In the opening scene of The Dish and the Spoon, from director Alison Bagnall, we’re introduced to a woman named Rose, driving a car while experiencing some sort of emotional trauma. She stumbles into a convenience store, grabs a six pack of beer and some doughnuts and takes her incoherent fit to a new level when she realizes she doesn’t have her wallet with her. Her distress obvious, the cashier gives her the items and she continues her semi-reckless driving/drinking beer frantically and eating the powdered doughtnuts until somehow, she finds herself at lonely and cold beach.
It’s a frenetic way to open the film and it’s a long time before we find out what was so upsetting to Rose. At the beach, she comes across a boyish looking man in a similar state of dejection. And while shacking up on the wintery beach at Rose’s parents’ summer home, the two form a bond that resembles that between mother and son, brother and sister, and lovers–although it should be noted that the relationship only flirts with sexual boundaries, but never crosses them. Rose is played by recent breakout star, and mumblecore queen, Greta Gerwig. Her newfound friend, who remains unnamed in the film like the rest of the cast, is an actor from across the pond named Olly Alexander.

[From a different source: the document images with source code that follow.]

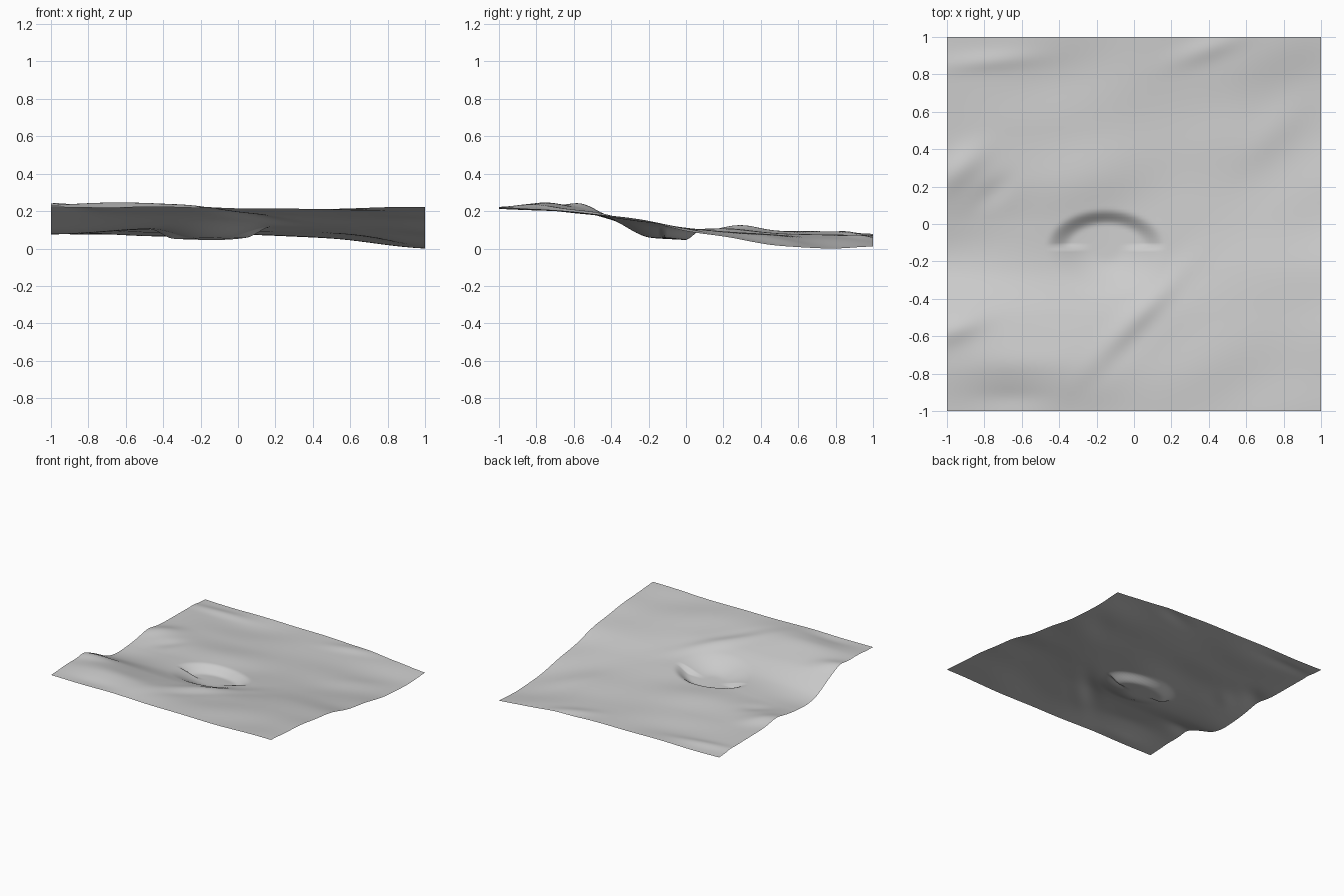
import bpy, bmesh, math
from mathutils import Vector

cube = bpy.data.objects.get("Cube")
if cube:
    bpy.data.objects.remove(cube, do_unlink=True)

# South-to-north height profiles (thousandths), evenly spaced from west to east
PROFILES = [
    [230, 238, 220, 102, 90, 112, 104, 102, 87],
    [230, 248, 195, 122, 110, 116, 94, 78, 82],
    [224, 220, 188, 132, 107, 104, 88, 82, 82],
    [222, 214, 194, 162, 120, 92, 74, 62, 62],
    [230, 214, 194, 162, 105, 62, 24, 10, 20],
]

# Local landforms: centre x, y, radius along, radius across, turn in degrees, height
LANDFORMS = [
    (0.05, -0.46, 0.32, 0.07, 46, 0.016),     # diagonal ridge
    (0.0, -0.62, 0.3, 0.06, 46, -0.006),      # gully beside the ridge
    (-0.95, -0.56, 0.16, 0.07, 20, 0.022),    # western knoll
    (-0.62, -0.74, 0.25, 0.09, 0, 0.01),      # south-western crest
    (-0.65, -0.93, 0.2, 0.06, 0, -0.008),     # dip below the crest
    (-0.93, 0.3, 0.16, 0.08, 40, 0.022),      # western hump
    (-0.75, 0.17, 0.12, 0.06, 40, -0.01),     # hollow beside the hump
    (-0.78, 0.87, 0.25, 0.05, 5, 0.012),      # northern banks
    (0.4, 0.94, 0.2, 0.06, 20, 0.014),
    (0.75, 0.5, 0.25, 0.1, 45, 0.008),
]


def spline(values, t):
    """Smooth interpolation through evenly spaced values, t from 0 to 1."""
    last = len(values) - 1
    i = min(int(t * last), last - 1)
    f = t * last - i
    a, b, c, d = (values[max(0, min(last, i + k))] for k in (-1, 0, 1, 2))
    return b + f * (c - a + f * (2*a - 5*b + 4*c - d + f * (3*(b - c) + d - a))) / 2


def smoothstep(low, high, v):
    t = max(0, min(1, (v - low) / (high - low)))
    return t * t * (3 - 2 * t)


def landform(x, y, cx, cy, along, across, turn, height):
    c, s = math.cos(math.radians(turn)), math.sin(math.radians(turn))
    u = ((x - cx) * c + (y - cy) * s) / along
    v = ((y - cy) * c - (x - cx) * s) / across
    return height * math.exp(-u * u - v * v)


def basin(x, y):
    """Oval hollow with a steep northern wall and a gentle southern side."""
    dx, dy = (x + 0.15) / 0.31, (y + 0.13) / (0.2 if y > -0.13 else 0.26)
    edge = math.hypot(dx, dy)
    soft = 0.62 if y > -0.13 else 0.2
    return -0.052 * (1 - smoothstep(soft, 1.05, edge))


def ripple(x, y):
    """Faint uneven ground."""
    return 0.003 * (math.sin(7 * x - 11 * y) * math.sin(5 * y + 3 * x + 1)
                    + 0.6 * math.sin(13 * y - 4 * x + 2) * math.sin(6 * x + 1))


def ground_height(x, y):
    row = [spline(p, (y + 1) / 2) / 1000 for p in PROFILES]
    z = spline(row, (x + 1) / 2) + basin(x, y) + ripple(x, y)
    return z + sum(landform(x, y, *form) for form in LANDFORMS)


# Terrain sheet
bm = bmesh.new()
bmesh.ops.create_grid(bm, x_segments=120, y_segments=120, size=1)
for v in bm.verts:
    v.co.z = ground_height(v.co.x, v.co.y)
lowest = min(v.co.z for v in bm.verts)
bmesh.ops.translate(bm, verts=bm.verts, vec=Vector((0, 0, -lowest)))
for f in bm.faces:
    f.smooth = True
mesh = bpy.data.meshes.new("terrain")
bm.to_mesh(mesh)
bm.free()
terrain = bpy.data.objects.new("terrain", mesh)
bpy.context.collection.objects.link(terrain)

# Plain grey ground
grey = bpy.data.materials.new("light_grey")
grey.use_nodes = True
colour = (0.6, 0.6, 0.6, 1)
grey.diffuse_color = colour
grey.node_tree.nodes["Principled BSDF"].inputs["Base Color"].default_value = colour
mesh.materials.append(grey)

Although not technically classified as such, there are several characteristics of the mumblecore film movement. If you liked The Puffy Chair, you’ll probably dig The Dish and the Spoon. Much of the story was improvised, admits Bagnall. Gerwig and Alexander were constantly bringing things to the film seemingly out of nowhere. So much so, they both receive a writing credit for ‘additional material.’
We find out Rose is upset about a recent infidelity of her husband. We know this because we’re witnesses to a number of out of control, angry phone calls she makes. We only ever hear her side of these conversations. Rose decides to find the woman her husband cheated with and, as she reveals in a game of hangman while the two are drunk off stolen free drinks in beer factory, ‘kill the bitch.’ It should be stressed that Rose’s sadness is a much stronger force in the film than her desire for violence. An attack would not really be the point, but her expression of the desire for it is a way to actualize her pain.
In one of the film’s most poignant moments, Rose calls this woman and leaves a disturbing voice mail speaking as her husband–she ends the message by saying, “by the time you get this, I hope my wife will be dead.” It’s a truly disturbing moment of self-loathing that really brings Rose’s character development to a new level.
In another moment of violence, Rose dresses the boy as a woman and herself as a man. They visit a bar where Rose acts out both a bit of sadism as well as masochism as she womanizes the boy, forces herself on him and calls him a c*nt when he spurns her aggressive advances. She then abandons him for a time.
In terms of plot, the architecture of The Dish and the Spoon doesn’t offer much in traditional structure. Many of the scenes feel disjointed and completely separate from those that come immediately before, or after. But each scene is a stunning portrait of a genuine moment or experience the two share, always interesting, and frequently poignant.